Since the infamous “Catalyst for change” comments, very little has been seen of Ivan Gazidis in public. It’s not that he’s avoiding anyone, simply that the phrase has become another millstone around his neck. He wears so many that he walks with a permanent stoop, keeping him out of sight.
Perhaps he can get the new “director of high performance“, Darren Burgess, to sort his problem out. Where this leaves Shad Forsythe, who is listed as “head of performance”, is the unanswered question.
Is Dazza the new head honcho or does Shad get the players to a certain level and then the “highly-rated” Australian will take the fitness up to eleven? He’s arriving with the same kind of reputation as Forsythe in 2014. If it improves our performance on the pitch, then it’s no bad thing.
What will do that, according to Arsène, is flexing the players brains. It’s no good being robotic, they need to be “mentally flexible in their decision-making”. Which is very true; Wenger points out that the players options are “green lights” and that “these lights become red very quickly, so then I have to choose another green light, and if I don’t do that quickly enough, that will turn red as well.”
It is vital, he says, that the players “are not stubborn”. While there is merit in what he says, there’s also no little irony in his demand that the players don’t possess his biggest trait: stubbornness.
This flexibility applies equally to the manager and the coming season will see if the ‘new boss’ has learned from the way last season’s Premier League campaign collapsed. He found an answer eventually but only after a few months. Change was too slow; Arsène needs to react quicker although I’m not sure he can.
Alexis featured for Chile despite ankle problems and set up Arturo Vidal’s goal in their 2 – 0 win over Cameroon. Emmanuel Petit believes if Arsenal sign players with the same “winning” mentality as Sanchez, he will sign a new contract.
According to the Frenchman, “‘At the moment nothing is decided and I believe Sanchez is waiting to see what players are brought in before he makes up his mind about his future”.
It might be a very long wait; we’re not renowned for our decisiveness in the transfer market; too many green lights turning red on the back of the manager’s procrastination.
To the chagrin of many, Petit pointed out that Sanchez’s “attitude and approach in every game is fantastic”, which flies in the face of what many want him to be: petulant, selfish, and greedy.
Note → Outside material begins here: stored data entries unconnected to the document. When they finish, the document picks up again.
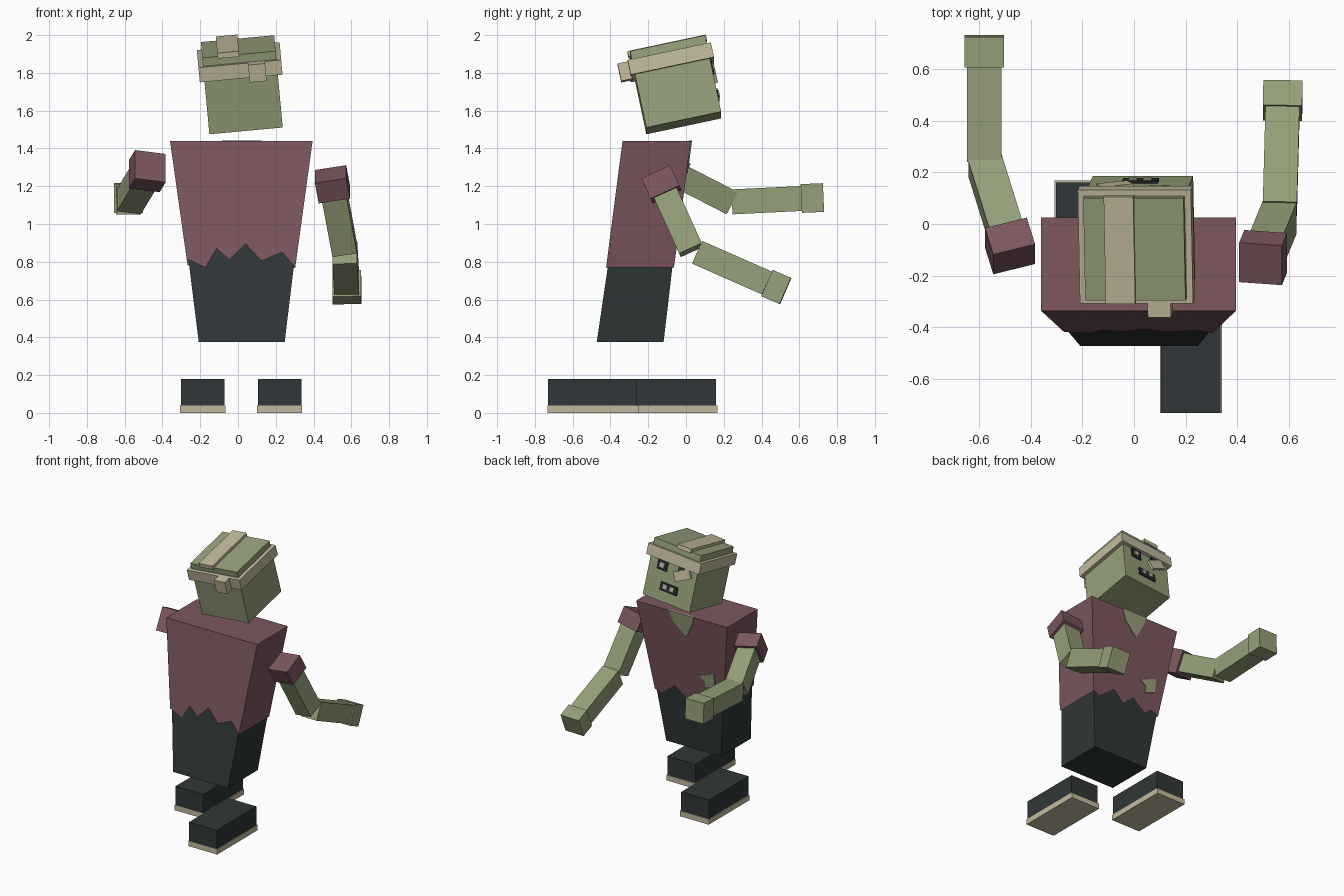
import bpy, bmesh, math
from mathutils import Vector, Matrix

if "Cube" in bpy.data.objects:
    bpy.data.objects.remove(bpy.data.objects["Cube"])


def material(name, rgb):
    m = bpy.data.materials.new(name)
    m.diffuse_color = (*rgb, 1)
    m.use_nodes = True
    m.node_tree.nodes["Principled BSDF"].inputs["Base Color"].default_value = m.diffuse_color
    return m


SKIN = material("skin", (0.30, 0.35, 0.19))
SHIRT = material("shirt", (0.20, 0.095, 0.11))
DARK = material("dark_cloth", (0.03, 0.038, 0.04))
CLOTH = material("bandage", (0.54, 0.49, 0.34))
BLACK = material("black", (0.02, 0.025, 0.025))


def mesh_object(name, verts, faces, mat):
    me = bpy.data.meshes.new(name)
    me.from_pydata([tuple(v) for v in verts], [], faces)
    bm = bmesh.new()
    bm.from_mesh(me)
    bmesh.ops.recalc_face_normals(bm, faces=bm.faces)
    bm.to_mesh(me)
    bm.free()
    me.materials.append(mat)
    ob = bpy.data.objects.new(name, me)
    bpy.context.collection.objects.link(ob)
    return ob


def box(name, centre, size, mat, frame=Matrix()):
    bm = bmesh.new()
    bmesh.ops.create_cube(bm, size=1, matrix=frame @ Matrix.Translation(centre) @ Matrix.Diagonal((*size, 1)))
    me = bpy.data.meshes.new(name)
    bm.to_mesh(me)
    bm.free()
    me.materials.append(mat)
    ob = bpy.data.objects.new(name, me)
    bpy.context.collection.objects.link(ob)
    return ob


def limb(name, start, end, width, mat):
    """Square bar from start to end, sides kept close to world x."""
    a, b = Vector(start), Vector(end)
    d = (b - a).normalized()
    x = (Vector((1, 0, 0)) - d * d.x).normalized()
    rot = Matrix((x, d, x.cross(d))).transposed().to_4x4()
    return box(name, (0, 0, 0), (width, (b - a).length, width), mat,
               Matrix.Translation((a + b) / 2) @ rot)


# Leaning torso planes: x left/right and y front/back at a given height
def x_left(z): return -0.36 + 0.141 * (1.44 - z)
def x_right(z): return 0.395 - 0.137 * (1.44 - z)
def y_front(z): return -0.336 - 0.130 * (1.44 - z)
def y_back(z): return 0.026 - 0.134 * (1.44 - z)


# Trousers
i = 0.01
rings = []
for z, i in ((0.375, 0.002), (0.98, 0.012)):
    rings += [(x_left(z) + i, y_front(z) + i, z), (x_right(z) - i, y_front(z) + i, z),
              (x_right(z) - i, y_back(z) - i, z), (x_left(z) + i, y_back(z) - i, z)]
mesh_object("trousers", rings, [(0, 1, 2, 3), (4, 5, 6, 7), (0, 1, 5, 4), (1, 2, 6, 5),
                                (2, 3, 7, 6), (3, 0, 4, 7)], DARK)

# Shirt with torn hem
front_hem = [(-0.172, 0.77), (-0.114, 0.87), (-0.045, 0.81), (0.04, 0.895), (0.124, 0.805), (0.235, 0.85)]
back_hem = [(0.25, 0.75), (0.13, 0.84), (0.04, 0.765), (-0.04, 0.835), (-0.15, 0.76), (-0.2, 0.80)]
zt = 1.44
verts = [(x_left(zt), y_front(zt), zt), (x_right(zt), y_front(zt), zt),
         (x_right(zt), y_back(zt), zt), (x_left(zt), y_back(zt), zt)]
front = [(x_left(0.815), 0.815)] + front_hem + [(x_right(0.77), 0.77)]
back = [(x_right(0.77), 0.77)] + back_hem + [(x_left(0.78), 0.78)]
verts += [(x, y_front(z), z) for x, z in front] + [(x, y_back(z), z) for x, z in back]
f = list(range(4, 12))
b = list(range(12, 20))
mesh_object("shirt", verts, [(0, 1, 2, 3), [1, 0] + f, [3, 2] + b,
                             (1, 2, b[0], f[-1]), (3, 0, f[0], b[-1])], SHIRT)

# Skin showing through tears on the chest side
for name, pts in (("chest_tear", [(0.125, 1.443), (-0.085, 1.443), (-0.07, 1.39), (-0.01, 1.27), (0.09, 1.365)]),
                  ("belly_tear", [(-0.085, 0.985), (-0.215, 1.035), (-0.215, 0.935), (-0.13, 0.905), (-0.135, 0.95)])):
    n = len(pts)
    v = [(x, y_back(z) + o, z) for o in (-0.01, 0.006) for x, z in pts]
    mesh_object(name, v, [tuple(range(n)), tuple(range(n, 2 * n))] +
                [(k, (k + 1) % n, n + (k + 1) % n, n + k) for k in range(n)], SKIN)

# Boots
for side, x, y in (("left", -0.187, -0.075), ("right", 0.22, -0.495)):
    box(side + "_boot", (x, y, 0.105), (0.23, 0.47, 0.15), DARK)
    box(side + "_sole", (x, y + 0.003, 0.02), (0.24, 0.48, 0.04), CLOTH)

# Arms: sleeve centre, elbow, forearm start, wrist, fingertips
arms = {"left": ((-0.48, -0.085, 1.28), (-0.578, 0.23, 1.118), (-0.58, 0.243, 1.117),
                 (-0.58, 0.61, 1.135), (-0.58, 0.728, 1.14)),
        "right": ((0.5, -0.13, 1.21), (0.565, 0.028, 0.862), (0.565, 0.06, 0.85),
                  (0.575, 0.43, 0.687), (0.577, 0.527, 0.645))}
for side, (sleeve, elbow, fore, wrist, tip) in arms.items():
    s, e = Vector(sleeve), Vector(elbow)
    half = (e - s).normalized() * 0.06
    limb(side + "_sleeve", s - half, s + half, 0.168, SHIRT)
    limb(side + "_upper_arm", s, e, 0.132, SKIN)
    limb(side + "_forearm", fore, wrist, 0.132, SKIN)
    limb(side + "_hand", wrist, tip, 0.152, SKIN)

# Head, tilted back and to one side; face looks along +y
head = (Matrix.Translation((0.02, -0.055, 1.737)) @ Matrix.Rotation(math.radians(-5.3), 4, 'Y')
        @ Matrix.Rotation(math.radians(12), 4, 'X'))
box("head", (0, 0, 0), (0.39, 0.405, 0.415), SKIN, head)
box("head_bandage", (0, 0, 0.122), (0.44, 0.45, 0.08), CLOTH, head)
box("top_bandage", (-0.056, 0, 0.213), (0.115, 0.425, 0.03), CLOTH, head)
box("bandage_knot", (0.088, -0.25, 0.115), (0.09, 0.06, 0.095), CLOTH, head)

# Face
FY = 0.203
for side, x in (("left", -0.085), ("right", 0.085)):
    box(side + "_eye", (x, FY, 0.045), (0.08, 0.016, 0.075), BLACK, head)
    box(side + "_pupil", (x, FY + 0.006, 0.045), (0.035, 0.016, 0.035), CLOTH, head)
box("mouth", (0, FY, -0.1), (0.14, 0.016, 0.06), BLACK, head)
for k, x in enumerate((-0.028, 0.028)):
    box(f"tooth_{k + 1}", (x, FY + 0.006, -0.095), (0.032, 0.016, 0.032), CLOTH, head)
tilt = head @ Matrix.Translation((-0.088, FY + 0.01, 0.03)) @ Matrix.Rotation(math.radians(28), 4, 'Y')
box("eye_bandage", (0, 0, 0), (0.13, 0.018, 0.07), CLOTH, tilt)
If ‘Porno flick’ Petit is right, it could be a long wait, making this a double-edged sword. Once mid-August arrives, replacing Alexis is nigh on impossible and he is walking away on a free next summer, unless Arsenal’s performances convince him otherwise.
The narrative, of course, is being peddled that it’s all Alexis and Mesut Özil’s fault we haven’t signed anyone yet. Their refusal to (publicly) tell anyone their plans mean the club are caught between a rock and a hard place. If only the club had someone responsible for negotiating contracts so that they don’t all expire at once.
There is some merit in that argument but Arsenal have to work on the basis the pair are staying, replacing them only if they actually leave. The surprising stubbornness in many ways, is Özil’s deal. We’re hardly drowning in a deluge of speculation about his future, are we?
The little boost the Transfer Window Action Team got from Jean-Michel Aulas’ claim that Lyon wanted Bertrand Traore, turned out to be a big boost; the sale is now agreed. You may think Lyon has a surplus of strikers, but I couldn’t possibly comment.
Elsewhere, there are claims we’re ‘Bacca’ in for Carlos, fighting Marseille for his signature. If only I could muster the enthusiasm for a ‘Chewie’ pun.